Your goal: Every record must be copied exactly, except that pictures are dropped.

Pictures paired with source code:
──────────

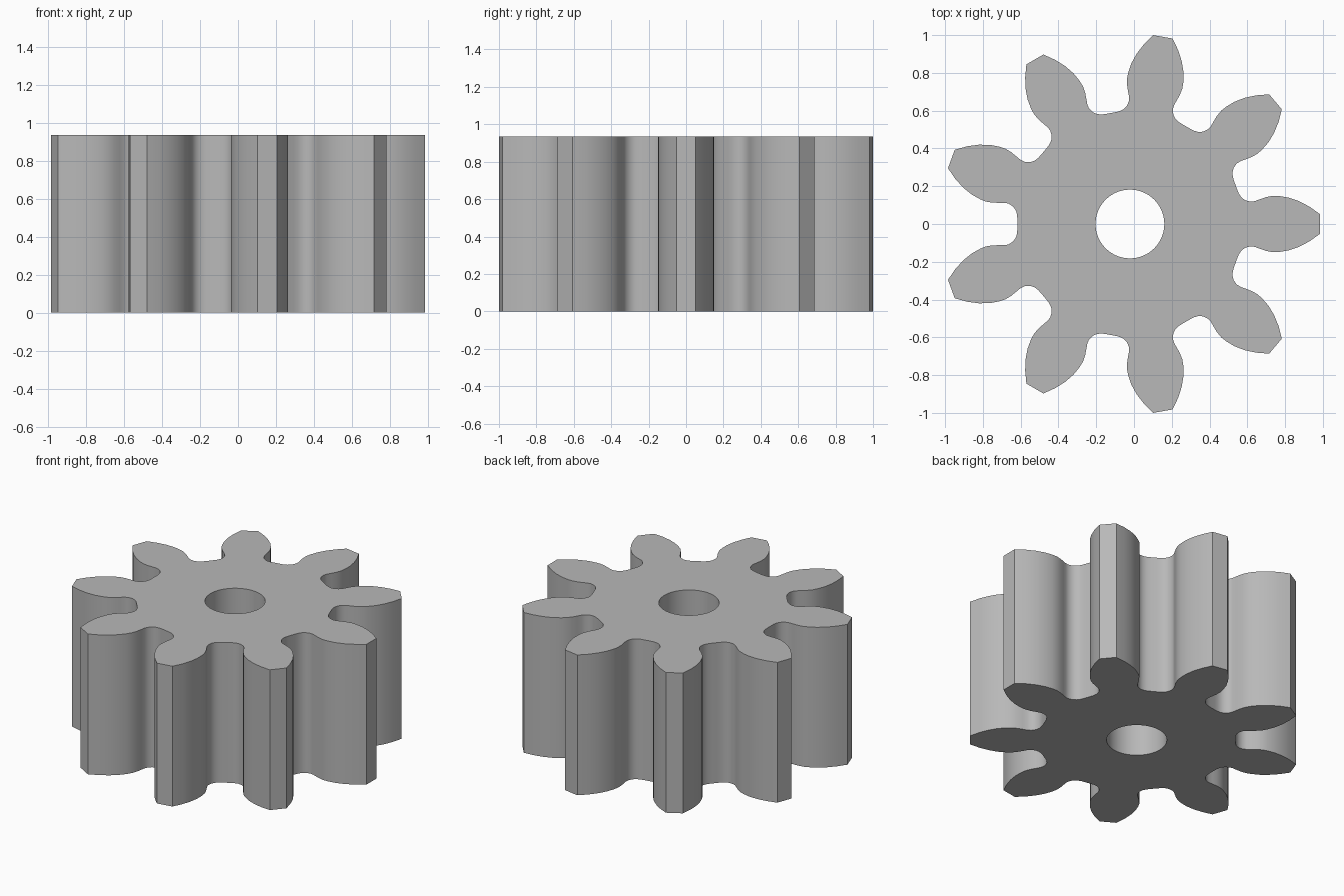
import bpy, bmesh, math
from mathutils import Vector, Matrix

TEETH = 9
HEIGHT = 0.935
BORE_RADIUS = 0.182
CENTRE = Vector((-0.0215, 0, 0))

cube = bpy.data.objects.get("Cube")
if cube:
    bpy.data.objects.remove(cube, do_unlink=True)

# Single steel grey
steel = bpy.data.materials.new("steel_grey")
steel.use_nodes = True
colour = (0.48, 0.48, 0.48, 1)
steel.diffuse_color = colour
steel.node_tree.nodes["Principled BSDF"].inputs["Base Color"].default_value = colour

# Half a tooth pointing along +x: (distance out, half width), tip to neck
flank = [(1.006, 0.052), (0.95, 0.092), (0.895, 0.121), (0.84, 0.140),
         (0.79, 0.148), (0.756, 0.149), (0.72, 0.142), (0.688, 0.131),
         (0.661, 0.121)]
# Rounded root, measured from the middle line of the gap
root = [(0.64, 0.107), (0.617, 0.091), (0.603, 0.07), (0.597, 0.045), (0.596, 0.02)]

half_pitch = Matrix.Rotation(math.pi / TEETH, 3, "Z")
half = [Vector((x, y, 0)) for x, y in flank]
half += [half_pitch @ Vector((x, -y, 0)) for x, y in root]
tooth = [Vector((v.x, -v.y, 0)) for v in reversed(half)] + half

# Whole outline, and the bore circle
outline = []
for i in range(TEETH):
    turn = Matrix.Rotation(math.tau * i / TEETH, 3, "Z")
    outline += [turn @ v for v in tooth]
bore = [Vector((BORE_RADIUS * math.cos(a), BORE_RADIUS * math.sin(a), 0))
        for a in (math.tau * i / 64 for i in range(64))]


def add_loop(bm, points):
    verts = [bm.verts.new(p + CENTRE) for p in points]
    return [bm.edges.new((verts[i - 1], verts[i])) for i in range(len(verts))]


# Fill between outline and bore, then raise to full height
bm = bmesh.new()
edges = add_loop(bm, outline) + add_loop(bm, bore)
bmesh.ops.triangle_fill(bm, use_beauty=True, edges=edges, normal=(0, 0, 1))
raised = bmesh.ops.extrude_face_region(bm, geom=bm.faces[:], use_keep_orig=True)
top = [g for g in raised["geom"] if isinstance(g, bmesh.types.BMVert)]
bmesh.ops.translate(bm, verts=top, vec=(0, 0, HEIGHT))
bmesh.ops.recalc_face_normals(bm, faces=bm.faces[:])

mesh = bpy.data.meshes.new("spur_gear")
bm.to_mesh(mesh)
bm.free()
mesh.materials.append(steel)
gear = bpy.data.objects.new("spur_gear", mesh)
bpy.context.collection.objects.link(gear)

# Smooth flanks and bore, crisp rims and tooth tips
for obj in bpy.context.selected_objects:
    obj.select_set(False)
gear.select_set(True)
bpy.context.view_layer.objects.active = gear
bpy.ops.object.shade_smooth_by_angle(angle=math.radians(32))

──────────

Output of the task:
import bpy, bmesh, math
from mathutils import Vector, Matrix

TEETH = 9
HEIGHT = 0.935
BORE_RADIUS = 0.182
CENTRE = Vector((-0.0215, 0, 0))

cube = bpy.data.objects.get("Cube")
if cube:
    bpy.data.objects.remove(cube, do_unlink=True)

# Single steel grey
steel = bpy.data.materials.new("steel_grey")
steel.use_nodes = True
colour = (0.48, 0.48, 0.48, 1)
steel.diffuse_color = colour
steel.node_tree.nodes["Principled BSDF"].inputs["Base Color"].default_value = colour

# Half a tooth pointing along +x: (distance out, half width), tip to neck
flank = [(1.006, 0.052), (0.95, 0.092), (0.895, 0.121), (0.84, 0.140),
         (0.79, 0.148), (0.756, 0.149), (0.72, 0.142), (0.688, 0.131),
         (0.661, 0.121)]
# Rounded root, measured from the middle line of the gap
root = [(0.64, 0.107), (0.617, 0.091), (0.603, 0.07), (0.597, 0.045), (0.596, 0.02)]

half_pitch = Matrix.Rotation(math.pi / TEETH, 3, "Z")
half = [Vector((x, y, 0)) for x, y in flank]
half += [half_pitch @ Vector((x, -y, 0)) for x, y in root]
tooth = [Vector((v.x, -v.y, 0)) for v in reversed(half)] + half

# Whole outline, and the bore circle
outline = []
for i in range(TEETH):
    turn = Matrix.Rotation(math.tau * i / TEETH, 3, "Z")
    outline += [turn @ v for v in tooth]
bore = [Vector((BORE_RADIUS * math.cos(a), BORE_RADIUS * math.sin(a), 0))
        for a in (math.tau * i / 64 for i in range(64))]


def add_loop(bm, points):
    verts = [bm.verts.new(p + CENTRE) for p in points]
    return [bm.edges.new((verts[i - 1], verts[i])) for i in range(len(verts))]


# Fill between outline and bore, then raise to full height
bm = bmesh.new()
edges = add_loop(bm, outline) + add_loop(bm, bore)
bmesh.ops.triangle_fill(bm, use_beauty=True, edges=edges, normal=(0, 0, 1))
raised = bmesh.ops.extrude_face_region(bm, geom=bm.faces[:], use_keep_orig=True)
top = [g for g in raised["geom"] if isinstance(g, bmesh.types.BMVert)]
bmesh.ops.translate(bm, verts=top, vec=(0, 0, HEIGHT))
bmesh.ops.recalc_face_normals(bm, faces=bm.faces[:])

mesh = bpy.data.meshes.new("spur_gear")
bm.to_mesh(mesh)
bm.free()
mesh.materials.append(steel)
gear = bpy.data.objects.new("spur_gear", mesh)
bpy.context.collection.objects.link(gear)

# Smooth flanks and bore, crisp rims and tooth tips
for obj in bpy.context.selected_objects:
    obj.select_set(False)
gear.select_set(True)
bpy.context.view_layer.objects.active = gear
bpy.ops.object.shade_smooth_by_angle(angle=math.radians(32))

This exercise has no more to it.